• [YOUR GOAL]: Print out the full listing exactly as it reads.

• [DATA EXTRACT]:
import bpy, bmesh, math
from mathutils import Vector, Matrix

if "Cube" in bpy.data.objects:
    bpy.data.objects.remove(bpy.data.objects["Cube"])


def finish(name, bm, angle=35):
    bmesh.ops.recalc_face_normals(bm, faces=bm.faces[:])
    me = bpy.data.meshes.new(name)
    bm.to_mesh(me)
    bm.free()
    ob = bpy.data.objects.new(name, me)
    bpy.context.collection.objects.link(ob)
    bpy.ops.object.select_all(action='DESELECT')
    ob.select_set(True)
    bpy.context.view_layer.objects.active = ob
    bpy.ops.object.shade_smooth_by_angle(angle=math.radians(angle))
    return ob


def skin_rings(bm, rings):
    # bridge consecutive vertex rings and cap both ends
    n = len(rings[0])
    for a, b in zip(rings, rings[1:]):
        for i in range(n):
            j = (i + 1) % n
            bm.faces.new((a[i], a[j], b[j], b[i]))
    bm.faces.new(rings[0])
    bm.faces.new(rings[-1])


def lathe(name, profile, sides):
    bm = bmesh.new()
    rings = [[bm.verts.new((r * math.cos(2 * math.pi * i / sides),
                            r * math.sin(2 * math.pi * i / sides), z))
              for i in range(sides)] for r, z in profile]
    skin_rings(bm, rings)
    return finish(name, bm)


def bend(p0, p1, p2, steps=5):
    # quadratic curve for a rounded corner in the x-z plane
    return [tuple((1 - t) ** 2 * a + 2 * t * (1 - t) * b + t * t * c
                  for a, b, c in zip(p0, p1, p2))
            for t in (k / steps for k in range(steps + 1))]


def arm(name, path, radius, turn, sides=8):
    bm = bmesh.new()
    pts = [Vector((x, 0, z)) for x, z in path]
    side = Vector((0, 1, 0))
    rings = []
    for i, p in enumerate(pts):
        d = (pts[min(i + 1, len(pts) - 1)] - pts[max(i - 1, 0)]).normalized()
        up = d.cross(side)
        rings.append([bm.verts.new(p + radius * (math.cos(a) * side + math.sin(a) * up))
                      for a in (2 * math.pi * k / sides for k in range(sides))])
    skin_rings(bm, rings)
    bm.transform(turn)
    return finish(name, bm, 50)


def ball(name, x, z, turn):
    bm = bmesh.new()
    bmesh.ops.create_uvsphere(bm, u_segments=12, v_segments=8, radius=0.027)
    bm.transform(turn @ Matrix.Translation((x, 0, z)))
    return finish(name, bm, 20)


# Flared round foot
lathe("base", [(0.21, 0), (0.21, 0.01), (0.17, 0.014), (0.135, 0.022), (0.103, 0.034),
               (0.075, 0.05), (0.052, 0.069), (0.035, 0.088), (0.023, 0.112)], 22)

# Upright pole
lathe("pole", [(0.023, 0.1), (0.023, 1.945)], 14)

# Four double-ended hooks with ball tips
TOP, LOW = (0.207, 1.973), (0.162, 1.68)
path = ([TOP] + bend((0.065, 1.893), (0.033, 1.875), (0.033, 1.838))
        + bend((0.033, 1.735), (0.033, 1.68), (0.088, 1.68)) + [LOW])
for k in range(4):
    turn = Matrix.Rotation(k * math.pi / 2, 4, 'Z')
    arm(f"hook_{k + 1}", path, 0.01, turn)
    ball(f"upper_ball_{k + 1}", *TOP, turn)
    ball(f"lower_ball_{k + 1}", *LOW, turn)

• [FINISHED EXERCISE]:
import bpy, bmesh, math
from mathutils import Vector, Matrix

if "Cube" in bpy.data.objects:
    bpy.data.objects.remove(bpy.data.objects["Cube"])


def finish(name, bm, angle=35):
    bmesh.ops.recalc_face_normals(bm, faces=bm.faces[:])
    me = bpy.data.meshes.new(name)
    bm.to_mesh(me)
    bm.free()
    ob = bpy.data.objects.new(name, me)
    bpy.context.collection.objects.link(ob)
    bpy.ops.object.select_all(action='DESELECT')
    ob.select_set(True)
    bpy.context.view_layer.objects.active = ob
    bpy.ops.object.shade_smooth_by_angle(angle=math.radians(angle))
    return ob


def skin_rings(bm, rings):
    # bridge consecutive vertex rings and cap both ends
    n = len(rings[0])
    for a, b in zip(rings, rings[1:]):
        for i in range(n):
            j = (i + 1) % n
            bm.faces.new((a[i], a[j], b[j], b[i]))
    bm.faces.new(rings[0])
    bm.faces.new(rings[-1])


def lathe(name, profile, sides):
    bm = bmesh.new()
    rings = [[bm.verts.new((r * math.cos(2 * math.pi * i / sides),
                            r * math.sin(2 * math.pi * i / sides), z))
              for i in range(sides)] for r, z in profile]
    skin_rings(bm, rings)
    return finish(name, bm)


def bend(p0, p1, p2, steps=5):
    # quadratic curve for a rounded corner in the x-z plane
    return [tuple((1 - t) ** 2 * a + 2 * t * (1 - t) * b + t * t * c
                  for a, b, c in zip(p0, p1, p2))
            for t in (k / steps for k in range(steps + 1))]


def arm(name, path, radius, turn, sides=8):
    bm = bmesh.new()
    pts = [Vector((x, 0, z)) for x, z in path]
    side = Vector((0, 1, 0))
    rings = []
    for i, p in enumerate(pts):
        d = (pts[min(i + 1, len(pts) - 1)] - pts[max(i - 1, 0)]).normalized()
        up = d.cross(side)
        rings.append([bm.verts.new(p + radius * (math.cos(a) * side + math.sin(a) * up))
                      for a in (2 * math.pi * k / sides for k in range(sides))])
    skin_rings(bm, rings)
    bm.transform(turn)
    return finish(name, bm, 50)


def ball(name, x, z, turn):
    bm = bmesh.new()
    bmesh.ops.create_uvsphere(bm, u_segments=12, v_segments=8, radius=0.027)
    bm.transform(turn @ Matrix.Translation((x, 0, z)))
    return finish(name, bm, 20)


# Flared round foot
lathe("base", [(0.21, 0), (0.21, 0.01), (0.17, 0.014), (0.135, 0.022), (0.103, 0.034),
               (0.075, 0.05), (0.052, 0.069), (0.035, 0.088), (0.023, 0.112)], 22)

# Upright pole
lathe("pole", [(0.023, 0.1), (0.023, 1.945)], 14)

# Four double-ended hooks with ball tips
TOP, LOW = (0.207, 1.973), (0.162, 1.68)
path = ([TOP] + bend((0.065, 1.893), (0.033, 1.875), (0.033, 1.838))
        + bend((0.033, 1.735), (0.033, 1.68), (0.088, 1.68)) + [LOW])
for k in range(4):
    turn = Matrix.Rotation(k * math.pi / 2, 4, 'Z')
    arm(f"hook_{k + 1}", path, 0.01, turn)
    ball(f"upper_ball_{k + 1}", *TOP, turn)
    ball(f"lower_ball_{k + 1}", *LOW, turn)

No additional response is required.